On current projections, the ECB is expected to have the least restrictive real rates of the Federal Reserve, BOE and the ECB. The BOE’s real rate is expected to rise the fastest, leaving the spread between nominal UK and euro-zone short-term rates prone to narrowing.
The ECB hiked its interest rate on Thursday, with the market anticipating that’s the last rise this cycle. Ditto for the Fed, while rather optimistic pricing expects at least one more hike for the BOE.
But to see the full tightening impact of rate rises, we need to look at them in relation to inflation, i.e. real rates, which we can do using CPI fixing swaps.
This tells a tale of three central banks.
While the Fed’s real rate is expected to hold steady between 2-3% over the next year, the ECB’s is expected to rise quickly from ~-1% to +1% in the coming months, but then barely go much higher – and hit a much lower peak real rate than the Fed is expected to reach.
The BOE’s real rate is expected to see the most dramatic rise.
The UK, from having one of the lowest real rates at the moment, is expected to see it leapfrog the Fed and the ECB’s real rates in the coming months.
The BOE was always the bank that was at most risk of overtightening. The UK economy is fragile and sluggish, inflation is expected to mechanically fall further, yet real rates are currently expected to peak at +4% next year. Higher rates have already taken UK company insolvencies to near the highs they reached in the GFC.
The ECB was also at risk of overtightening. The euro-zone economy was fundamentally weaker than survey-based data was implying. Money growth remains one of the best leading indicators for European growth, and it has been unequivocally pointing down since last year. Growth will likely follow suit and weaken further.
Nonetheless, euro-zone CPI is very sensitive to oil prices, which are now rising.
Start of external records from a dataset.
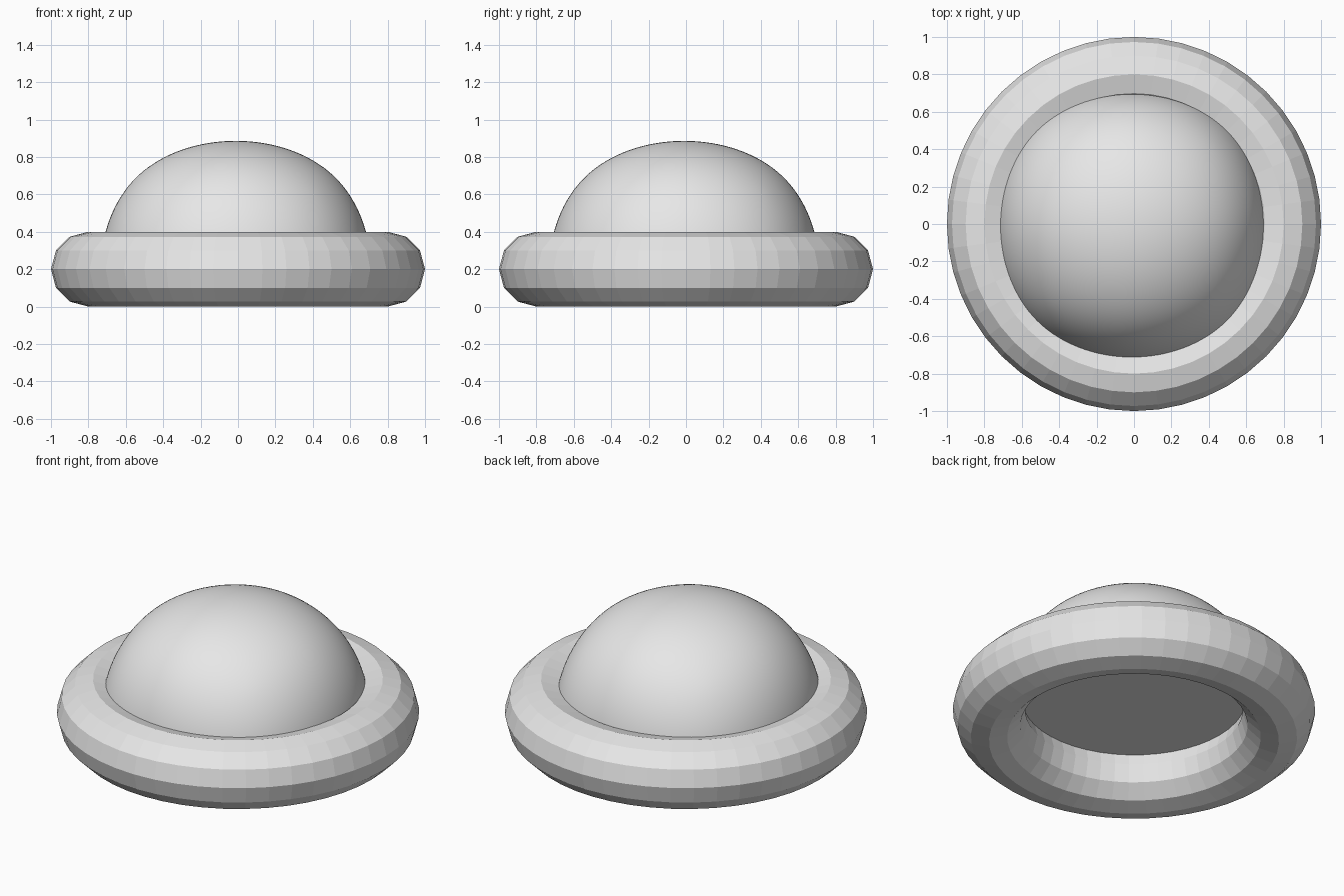
import bpy, bmesh
from mathutils import Vector

if "Cube" in bpy.data.objects:
    bpy.data.objects.remove(bpy.data.objects["Cube"])

grey = bpy.data.materials.new("light grey")
grey.diffuse_color = (0.8, 0.8, 0.8, 1)
grey.use_nodes = True
grey.node_tree.nodes["Principled BSDF"].inputs["Base Color"].default_value = grey.diffuse_color

# Flat-faced ring base
bpy.ops.mesh.primitive_torus_add(major_radius=0.8, minor_radius=0.2,
                                 major_segments=48, minor_segments=12,
                                 location=(0, 0, 0.2))
ring = bpy.context.object
ring.name = "ring_base"
ring.data.materials.append(grey)

# Rounded dome: subdivided box, flattened
bpy.ops.mesh.primitive_cube_add(size=2)
dome = bpy.context.object
dome.name = "dome"
sub = dome.modifiers.new("round", 'SUBSURF')
sub.levels = 5
bpy.ops.object.modifier_apply(modifier="round")
centre = Vector((-0.012, -0.01, 0.2))
top = max(v.co.z for v in dome.data.vertices)
for v in dome.data.vertices:
    v.co = Vector((v.co.x * 0.722 / top, v.co.y * 0.722 / top, v.co.z * 0.686 / top)) + centre

# Cut the dome flat inside the ring and close its underside
bm = bmesh.new()
bm.from_mesh(dome.data)
cut = bmesh.ops.bisect_plane(bm, geom=bm.verts[:] + bm.edges[:] + bm.faces[:],
                             plane_co=(0, 0, 0.27), plane_no=(0, 0, 1), clear_inner=True)
rim = [e for e in cut["geom_cut"] if isinstance(e, bmesh.types.BMEdge)]
bmesh.ops.contextual_create(bm, geom=rim)
bmesh.ops.recalc_face_normals(bm, faces=bm.faces[:])
bm.to_mesh(dome.data)
bm.free()
dome.data.materials.append(grey)
bpy.ops.object.shade_smooth_by_angle(angle=0.6)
With the region expected to have the lowest real rates, the ECB is most at risk of having to tighten more.
A BOE that may find it has overtightened and an ECB that could find the opposite means the spread between UK and euro-zone short-term rates is prone to narrowing.